THE DATA Block Start

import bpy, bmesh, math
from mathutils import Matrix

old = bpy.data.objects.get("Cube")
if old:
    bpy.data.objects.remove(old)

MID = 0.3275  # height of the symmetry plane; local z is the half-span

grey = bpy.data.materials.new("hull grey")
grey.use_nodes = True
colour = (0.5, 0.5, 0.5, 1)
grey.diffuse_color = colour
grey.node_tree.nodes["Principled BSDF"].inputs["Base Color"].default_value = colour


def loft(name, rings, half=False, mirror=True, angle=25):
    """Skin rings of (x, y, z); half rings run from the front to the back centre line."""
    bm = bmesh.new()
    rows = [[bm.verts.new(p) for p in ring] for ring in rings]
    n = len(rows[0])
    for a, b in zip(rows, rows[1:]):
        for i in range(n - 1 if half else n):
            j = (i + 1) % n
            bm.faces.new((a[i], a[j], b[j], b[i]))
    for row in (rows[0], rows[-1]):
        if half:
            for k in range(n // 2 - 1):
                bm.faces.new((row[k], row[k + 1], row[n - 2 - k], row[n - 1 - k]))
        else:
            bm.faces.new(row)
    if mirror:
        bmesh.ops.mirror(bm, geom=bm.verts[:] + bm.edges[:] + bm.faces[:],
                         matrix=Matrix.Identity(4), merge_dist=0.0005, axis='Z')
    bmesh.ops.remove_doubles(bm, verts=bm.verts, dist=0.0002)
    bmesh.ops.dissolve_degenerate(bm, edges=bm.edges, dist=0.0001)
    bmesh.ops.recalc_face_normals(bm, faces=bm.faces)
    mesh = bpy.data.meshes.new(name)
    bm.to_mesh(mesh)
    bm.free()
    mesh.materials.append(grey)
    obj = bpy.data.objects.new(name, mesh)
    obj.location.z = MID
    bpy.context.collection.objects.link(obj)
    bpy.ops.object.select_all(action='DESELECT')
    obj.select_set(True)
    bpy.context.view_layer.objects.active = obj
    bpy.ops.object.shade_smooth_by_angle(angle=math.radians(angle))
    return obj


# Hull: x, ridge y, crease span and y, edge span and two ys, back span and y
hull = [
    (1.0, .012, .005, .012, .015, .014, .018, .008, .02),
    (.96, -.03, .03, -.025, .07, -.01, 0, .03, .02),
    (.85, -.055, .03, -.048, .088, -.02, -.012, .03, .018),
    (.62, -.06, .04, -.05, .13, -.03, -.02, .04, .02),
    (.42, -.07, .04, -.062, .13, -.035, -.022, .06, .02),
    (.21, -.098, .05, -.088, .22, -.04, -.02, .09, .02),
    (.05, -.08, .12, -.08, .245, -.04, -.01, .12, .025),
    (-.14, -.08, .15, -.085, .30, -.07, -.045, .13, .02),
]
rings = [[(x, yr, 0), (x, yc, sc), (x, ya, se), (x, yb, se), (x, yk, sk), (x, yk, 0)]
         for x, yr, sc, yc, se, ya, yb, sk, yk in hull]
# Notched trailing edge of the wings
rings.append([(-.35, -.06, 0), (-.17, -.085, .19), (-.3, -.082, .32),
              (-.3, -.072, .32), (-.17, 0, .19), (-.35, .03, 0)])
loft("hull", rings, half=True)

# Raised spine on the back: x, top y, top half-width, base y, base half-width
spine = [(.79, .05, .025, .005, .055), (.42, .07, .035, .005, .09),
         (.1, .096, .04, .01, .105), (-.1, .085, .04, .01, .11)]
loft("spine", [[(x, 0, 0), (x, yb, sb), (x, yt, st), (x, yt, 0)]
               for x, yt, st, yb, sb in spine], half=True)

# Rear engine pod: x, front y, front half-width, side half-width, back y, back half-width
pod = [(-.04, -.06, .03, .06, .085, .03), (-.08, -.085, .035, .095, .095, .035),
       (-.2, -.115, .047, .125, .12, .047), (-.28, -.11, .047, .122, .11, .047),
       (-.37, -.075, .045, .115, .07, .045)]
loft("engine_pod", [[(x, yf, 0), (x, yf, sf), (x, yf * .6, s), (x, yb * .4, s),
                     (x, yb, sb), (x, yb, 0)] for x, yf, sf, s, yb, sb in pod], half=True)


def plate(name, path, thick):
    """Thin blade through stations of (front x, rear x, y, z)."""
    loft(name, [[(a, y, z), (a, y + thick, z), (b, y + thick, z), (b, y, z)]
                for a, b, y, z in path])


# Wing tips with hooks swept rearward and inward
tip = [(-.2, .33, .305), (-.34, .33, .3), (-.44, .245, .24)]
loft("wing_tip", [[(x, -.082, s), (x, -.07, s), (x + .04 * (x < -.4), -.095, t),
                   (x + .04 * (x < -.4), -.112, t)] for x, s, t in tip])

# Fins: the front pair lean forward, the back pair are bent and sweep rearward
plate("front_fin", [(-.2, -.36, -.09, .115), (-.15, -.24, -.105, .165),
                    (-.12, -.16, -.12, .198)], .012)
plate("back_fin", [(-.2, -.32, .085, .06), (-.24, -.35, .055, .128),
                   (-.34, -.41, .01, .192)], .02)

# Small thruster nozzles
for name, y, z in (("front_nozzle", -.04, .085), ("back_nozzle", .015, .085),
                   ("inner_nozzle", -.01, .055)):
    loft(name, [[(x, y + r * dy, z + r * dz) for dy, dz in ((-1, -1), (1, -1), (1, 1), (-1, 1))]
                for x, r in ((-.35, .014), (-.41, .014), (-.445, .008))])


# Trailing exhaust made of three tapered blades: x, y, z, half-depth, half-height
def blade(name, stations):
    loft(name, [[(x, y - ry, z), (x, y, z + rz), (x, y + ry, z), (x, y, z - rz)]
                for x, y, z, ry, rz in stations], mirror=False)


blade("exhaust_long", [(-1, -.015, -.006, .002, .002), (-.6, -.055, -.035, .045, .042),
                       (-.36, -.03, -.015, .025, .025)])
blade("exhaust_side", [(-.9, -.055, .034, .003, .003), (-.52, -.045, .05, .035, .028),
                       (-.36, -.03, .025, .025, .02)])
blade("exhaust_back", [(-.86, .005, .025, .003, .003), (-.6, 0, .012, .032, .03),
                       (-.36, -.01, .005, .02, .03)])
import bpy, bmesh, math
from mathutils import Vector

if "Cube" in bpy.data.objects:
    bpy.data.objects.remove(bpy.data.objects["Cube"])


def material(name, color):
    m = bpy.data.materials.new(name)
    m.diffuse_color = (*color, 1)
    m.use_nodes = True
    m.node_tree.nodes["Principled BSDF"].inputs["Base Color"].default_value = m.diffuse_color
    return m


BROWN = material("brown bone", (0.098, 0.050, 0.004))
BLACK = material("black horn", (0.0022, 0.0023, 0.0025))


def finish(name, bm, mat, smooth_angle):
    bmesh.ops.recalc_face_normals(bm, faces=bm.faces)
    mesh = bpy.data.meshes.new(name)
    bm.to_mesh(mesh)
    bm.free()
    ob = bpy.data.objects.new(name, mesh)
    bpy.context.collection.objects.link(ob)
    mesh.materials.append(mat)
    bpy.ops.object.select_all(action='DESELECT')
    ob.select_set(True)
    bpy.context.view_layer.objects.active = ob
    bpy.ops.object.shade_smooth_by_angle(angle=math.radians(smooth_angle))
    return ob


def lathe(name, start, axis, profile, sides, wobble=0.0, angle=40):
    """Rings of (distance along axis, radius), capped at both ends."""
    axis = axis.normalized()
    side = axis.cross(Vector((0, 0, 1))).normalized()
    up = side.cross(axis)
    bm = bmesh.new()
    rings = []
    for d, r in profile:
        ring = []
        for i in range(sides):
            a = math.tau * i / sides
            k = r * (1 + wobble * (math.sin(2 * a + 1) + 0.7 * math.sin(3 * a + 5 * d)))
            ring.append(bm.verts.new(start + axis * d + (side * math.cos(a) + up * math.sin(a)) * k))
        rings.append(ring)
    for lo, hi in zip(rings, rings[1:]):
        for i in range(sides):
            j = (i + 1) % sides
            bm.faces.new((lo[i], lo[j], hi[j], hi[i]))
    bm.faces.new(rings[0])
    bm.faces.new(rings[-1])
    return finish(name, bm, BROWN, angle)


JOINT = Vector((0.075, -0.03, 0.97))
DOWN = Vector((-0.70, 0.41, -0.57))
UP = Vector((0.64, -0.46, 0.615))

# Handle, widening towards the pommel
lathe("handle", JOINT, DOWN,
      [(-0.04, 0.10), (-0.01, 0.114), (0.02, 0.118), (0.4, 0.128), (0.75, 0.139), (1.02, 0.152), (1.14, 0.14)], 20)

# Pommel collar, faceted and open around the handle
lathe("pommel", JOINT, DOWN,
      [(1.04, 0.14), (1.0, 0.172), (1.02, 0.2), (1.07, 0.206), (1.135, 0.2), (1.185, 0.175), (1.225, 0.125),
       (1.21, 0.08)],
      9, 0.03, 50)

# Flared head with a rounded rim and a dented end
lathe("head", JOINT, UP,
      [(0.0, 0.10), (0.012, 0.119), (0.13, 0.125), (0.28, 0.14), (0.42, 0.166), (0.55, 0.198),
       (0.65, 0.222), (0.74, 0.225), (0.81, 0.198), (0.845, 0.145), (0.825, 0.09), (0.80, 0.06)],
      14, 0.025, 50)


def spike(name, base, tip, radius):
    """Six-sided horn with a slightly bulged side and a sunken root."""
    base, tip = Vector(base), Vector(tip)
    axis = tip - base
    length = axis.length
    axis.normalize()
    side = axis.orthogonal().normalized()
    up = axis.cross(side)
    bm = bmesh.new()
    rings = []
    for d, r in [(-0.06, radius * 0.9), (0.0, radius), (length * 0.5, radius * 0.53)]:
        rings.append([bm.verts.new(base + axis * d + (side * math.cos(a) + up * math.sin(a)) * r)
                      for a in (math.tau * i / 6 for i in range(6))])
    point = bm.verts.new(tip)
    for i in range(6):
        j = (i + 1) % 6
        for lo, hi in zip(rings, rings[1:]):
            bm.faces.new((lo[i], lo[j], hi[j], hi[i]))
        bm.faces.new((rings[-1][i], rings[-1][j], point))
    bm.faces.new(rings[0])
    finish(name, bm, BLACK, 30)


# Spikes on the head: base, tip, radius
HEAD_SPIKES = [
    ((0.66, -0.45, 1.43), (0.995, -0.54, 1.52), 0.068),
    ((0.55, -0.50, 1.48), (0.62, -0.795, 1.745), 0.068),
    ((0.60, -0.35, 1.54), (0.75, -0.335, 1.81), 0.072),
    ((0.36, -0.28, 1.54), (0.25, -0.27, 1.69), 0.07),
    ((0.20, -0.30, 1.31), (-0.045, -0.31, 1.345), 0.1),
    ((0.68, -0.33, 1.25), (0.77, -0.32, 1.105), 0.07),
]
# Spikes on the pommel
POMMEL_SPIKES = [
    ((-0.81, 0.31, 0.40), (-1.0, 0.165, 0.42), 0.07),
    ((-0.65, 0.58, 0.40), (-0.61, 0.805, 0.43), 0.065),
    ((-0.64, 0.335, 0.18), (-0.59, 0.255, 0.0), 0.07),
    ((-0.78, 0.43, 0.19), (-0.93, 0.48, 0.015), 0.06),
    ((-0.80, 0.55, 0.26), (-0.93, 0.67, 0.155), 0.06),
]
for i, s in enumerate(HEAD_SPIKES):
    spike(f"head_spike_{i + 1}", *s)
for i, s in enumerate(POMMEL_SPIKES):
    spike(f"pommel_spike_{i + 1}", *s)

THE DATA Block End

TASK DESCRIPTION: In the records above, the line with "n = len(rows[0])" marks the start and the line with "for k in range(n" marks the end; copy that stretch exactly, both lines included, and nothing else.

OUTPUT:
    n = len(rows[0])
    for a, b in zip(rows, rows[1:]):
        for i in range(n - 1 if half else n):
            j = (i + 1) % n
            bm.faces.new((a[i], a[j], b[j], b[i]))
    for row in (rows[0], rows[-1]):
        if half:
            for k in range(n // 2 - 1):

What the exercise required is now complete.